I found it fascinating to see the contrasts of
Friday, May 02, 2008
A week or so ago the TripIt announced a Series B of US$5.1mm on top of the Series A US$1mm from O'Reilly AlphaTech. I was about to do a simple update to my interview post when I looked closely at the entities participating in the round. O'Reilly AlphaTech are back for more and have been joined by the EuropeanFounders Fund. The big news is that Sabre Holdings have joined the round. This is noteworthy for obvious reasons - OATV and EFF are funds - but Sabre is not only an operating company, they are an operating company with significant existing only assets (Travelocity, Lastminute, IgoUgo and so much more). I was drawn to the fact that there is no quote from a Sabre executive in the story on HotelMarketing.com.
This is interesting for two reasons:

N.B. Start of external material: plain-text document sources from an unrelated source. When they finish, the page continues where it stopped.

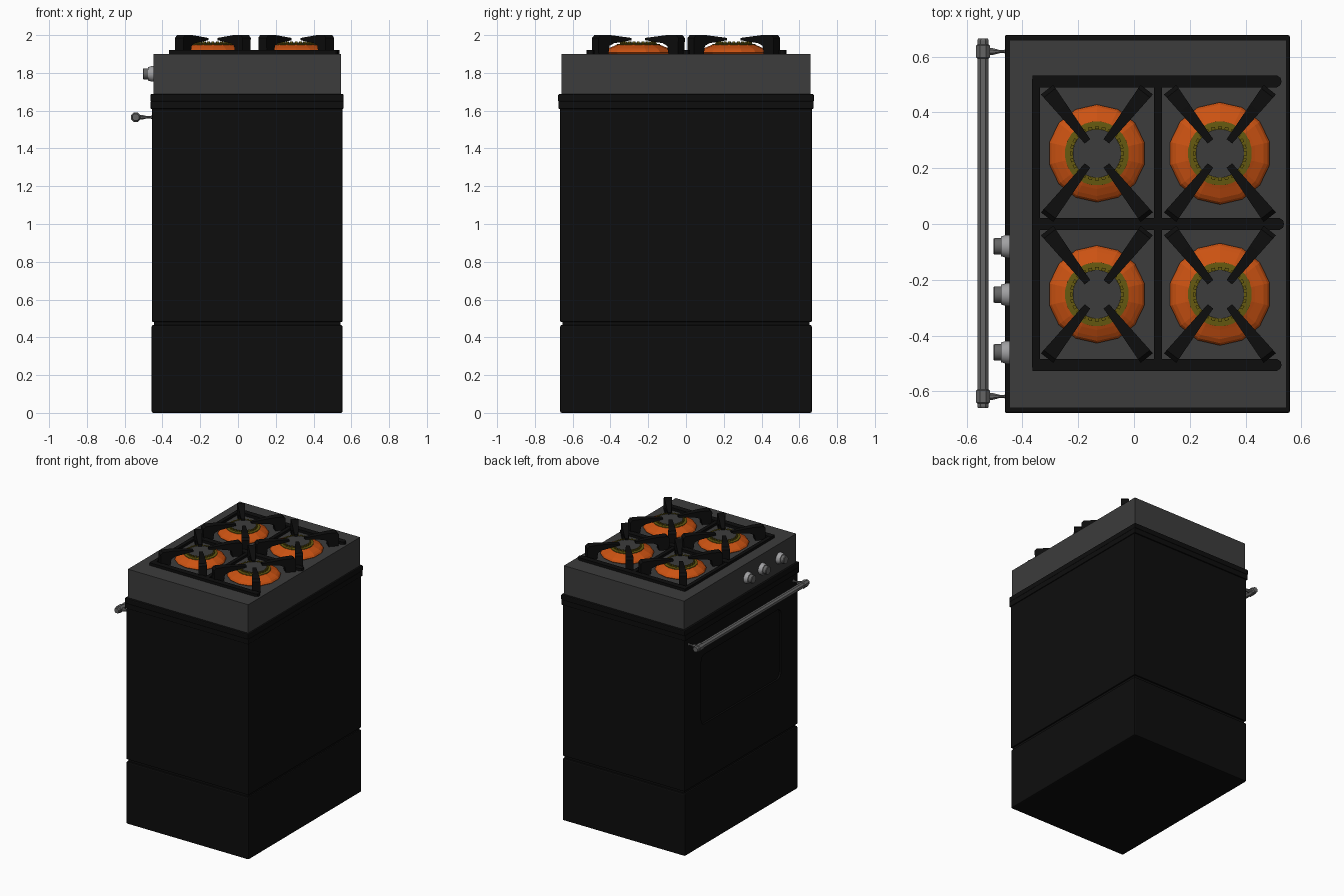
import bpy, bmesh
from math import pi, cos, sin, radians
from mathutils import Matrix, Vector

if "Cube" in bpy.data.objects:
    bpy.data.objects.remove(bpy.data.objects["Cube"])


def material(name, r, g, b):
    m = bpy.data.materials.new(name)
    m.diffuse_color = (r, g, b, 1)
    m.use_nodes = True
    m.node_tree.nodes["Principled BSDF"].inputs["Base Color"].default_value = m.diffuse_color
    return m


BLACK = material("black_enamel", 0.004, 0.004, 0.004)
DARK = material("dark_grey_top", 0.045, 0.045, 0.045)
STEEL = material("steel", 0.13, 0.13, 0.13)
LIGHT = material("light_steel", 0.35, 0.35, 0.36)
ORANGE = material("orange_burner", 0.6, 0.085, 0.006)
OLIVE = material("olive_ring", 0.13, 0.1, 0.005)


def finish(bm, name, mat):
    bmesh.ops.recalc_face_normals(bm, faces=bm.faces)
    me = bpy.data.meshes.new(name)
    bm.to_mesh(me)
    bm.free()
    me.materials.append(mat)
    ob = bpy.data.objects.new(name, me)
    bpy.context.collection.objects.link(ob)
    return ob


def box(name, x, y, z, mat, bevel=0.0):
    bm = bmesh.new()
    bmesh.ops.create_cube(bm, size=1)
    for v in bm.verts:
        v.co = [lo + (hi - lo) * (c + 0.5) for c, (lo, hi) in zip(v.co, (x, y, z))]
    if bevel:
        bmesh.ops.bevel(bm, geom=bm.edges[:], offset=bevel, segments=2,
                        profile=0.5, affect='EDGES')
    return finish(bm, name, mat)


def lathe(name, profile, origin, direction, mat, sides=12):
    """Revolve (radius, height) pairs about a direction; ends are capped."""
    bm = bmesh.new()
    rot = Vector((0, 0, 1)).rotation_difference(Vector(direction)).to_matrix()
    rings = []
    for r, h in profile:
        rings.append([bm.verts.new(Vector(origin) + rot @ Vector(
            (r * cos(2 * pi * (i + .5) / sides), r * sin(2 * pi * (i + .5) / sides), h)))
            for i in range(sides)])
    for a, b in zip(rings, rings[1:]):
        for i in range(sides):
            j = (i + 1) % sides
            bm.faces.new((a[i], a[j], b[j], b[i]))
    bm.faces.new(rings[0])
    bm.faces.new(rings[-1])
    return finish(bm, name, mat)


def loft(name, side_a, side_b, mat):
    """Solid between two matching outlines."""
    bm = bmesh.new()
    a = [bm.verts.new(p) for p in side_a]
    b = [bm.verts.new(p) for p in side_b]
    bm.faces.new(a)
    bm.faces.new(b)
    for i in range(len(a)):
        j = (i + 1) % len(a)
        bm.faces.new((a[i], a[j], b[j], b[i]))
    return finish(bm, name, mat)


# Cabinet: drawer, recessed gap, oven body, trim and hob
box("drawer", (-0.457, 0.553), (-0.666, 0.666), (0, 0.465), BLACK, 0.008)
box("drawer_gap", (-0.445, 0.543), (-0.655, 0.655), (0.45, 0.5), BLACK)
body = box("oven_body", (-0.455, 0.553), (-0.666, 0.666), (0.482, 1.62), BLACK, 0.004)
box("trim_lower", (-0.463, 0.559), (-0.675, 0.675), (1.61, 1.65), BLACK, 0.004)
box("trim_upper", (-0.463, 0.559), (-0.677, 0.677), (1.648, 1.688), BLACK, 0.006)
box("hob", (-0.447, 0.546), (-0.66, 0.66), (1.68, 1.9), DARK)

# Shallow rounded recess for the oven window
cy, cz, rad = 0.47, 0.26, 0.04
outline = [(sy * (cy - rad) + rad * cos(a), 1.16 + sz * (cz - rad) + rad * sin(a))
           for k, (sy, sz) in enumerate(((1, 1), (-1, 1), (-1, -1), (1, -1)))
           for a in [(k + t / 4) * pi / 2 for t in range(5)]]
cutter = loft("window_cutter", [(-0.5, y, z) for y, z in outline],
              [(-0.441, y, z) for y, z in outline], BLACK)
cutter.hide_render = True
mod = body.modifiers.new("window", 'BOOLEAN')
mod.object, mod.operation, mod.solver = cutter, 'DIFFERENCE', 'EXACT'
bpy.context.view_layer.objects.active = body
bpy.ops.object.modifier_apply(modifier="window")
bpy.data.objects.remove(cutter)

# Door handle with collars and flared stems
HX, HZ = -0.541, 1.565
lathe("handle_bar", [(0.019, 0), (0.022, 0.006), (0.022, 1.318), (0.019, 1.324)],
      (HX, -0.66, HZ), (0, 1, 0), STEEL, 8)
for side in (-1, 1):
    y = side * 0.618
    lathe("handle_collar", [(0.022, -0.025), (0.027, -0.021), (0.027, 0.021), (0.022, 0.025)],
          (HX, y, HZ), (0, 1, 0), STEEL, 8)
    lathe("handle_stem", [(0.016, 0), (0.013, 0.035), (0.006, 0.06), (0.006, 0.075), (0.013, 0.09)],
          (HX, y, HZ), (1, 0, 0), STEEL, 8)

# Control knobs
for y in (-0.08, -0.253, -0.46):
    lathe("knob_base", [(0.042, 0), (0.042, 0.012), (0.036, 0.032)],
          (-0.445, y, 1.795), (-1, 0, 0), LIGHT, 16)
    lathe("knob_cap", [(0.03, 0), (0.03, 0.026), (0.027, 0.03)],
          (-0.474, y, 1.795), (-1, 0, 0), STEEL, 16)

# Low grate frame: three long bars with pointed or rounded ends, two cross bars
for y, tip in ((0.511, 0.529), (0, 0.538), (-0.505, 0.529)):
    pts = [(-0.364, -0.021), (tip - 0.016, -0.021), (tip - 0.004, -0.013), (tip, 0),
           (tip - 0.004, 0.013), (tip - 0.016, 0.021), (-0.364, 0.021)]
    loft("grate_bar", [(a, y + b, 1.895) for a, b in pts],
         [(a, y + b, 1.92) for a, b in pts], BLACK)
for x in (-0.351, 0.086):
    box("grate_cross_bar", (x - 0.014, x + 0.014), (-0.515, 0.52), (1.895, 1.918), BLACK)

# Burners and the four tapered pot fingers around each
FINGER = [(0.288, 1.897), (0.29, 1.985), (0.275, 2.0), (0.205, 2.0), (0.055, 1.985),
          (0.055, 1.973), (0.18, 1.957), (0.212, 1.943), (0.22, 1.897)]
for bx, r in ((-0.133, 0.175), (0.308, 0.183)):
    for by in (0.253, -0.252):
        lathe("burner_bowl", [(r - 0.012, 0), (r, 0.01), (r - 0.008, 0.022), (r - 0.022, 0.032),
                              (0.128, 0.046), (0.113, 0.053)],
              (bx, by, 1.897), (0, 0, 1), ORANGE, 14)
        lathe("burner_ring", [(0.115, 0), (0.115, 0.016), (0.09, 0.018)],
              (bx, by, 1.937), (0, 0, 1), OLIVE, 24)
        lathe("burner_cap", [(0.087, 0), (0.087, 0.012)],
              (bx, by, 1.95), (0, 0, 1), DARK, 24)
        # small teeth around the cap
        bm = bmesh.new()
        for i in range(24):
            m = (Matrix.Translation((bx, by, 1.959)) @ Matrix.Rotation(i * pi / 12, 4, 'Z')
                 @ Matrix.Translation((0.092, 0, 0)) @ Matrix.Diagonal((0.01, 0.014, 0.016, 1)))
            bmesh.ops.create_cube(bm, size=1, matrix=m)
        finish(bm, "burner_teeth", OLIVE)
        for deg in (52, 128, 232, 308):
            u = Vector((cos(radians(deg)), sin(radians(deg)), 0))
            n = Vector((-u.y, u.x, 0))
            sides = []
            for s in (-1, 1):
                sides.append([Vector((bx, by, z)) + u * d + n * s * (0.0125 + (d - 0.055) * 0.066)
                              for d, z in FINGER])
            loft("pot_finger", sides[0], sides[1], BLACK)

# Smooth the round metal parts
for ob in bpy.context.collection.objects:
    ob.select_set(ob.name.startswith(("knob", "burner_ring", "burner_cap")))
    if ob.select_get():
        bpy.context.view_layer.objects.active = ob
bpy.ops.object.shade_smooth_by_angle(angle=radians(30))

1. It is a very small investment for Sabre. Even if they put in the largest share, this is a very small deal for company that was privatised for $5 billion. It takes more than just an investment return for a multi-billion dollar travel company to spend the time needed for a $5.1mm dollar deal; and
2. Sabre is presumably an operational investor rather than a returns investor. That is Sabre is presumably looking for eventually taking operational advantage of the technology or reach or both of TripIt rather than a simple investment return. It also eliminates a lot of potential buyers. What are the chances of Expedia, Priceline, etc buying TripIt with Sabre as a shareholder?
If I read this right, Sabre would only invest if it has more than a investment return plan. If it had plans to bring TripIt into the business at one point - likely some part of the Travelocity media sections (including IgoUgo). Any readers from TripIt or Sabre care to make a comment?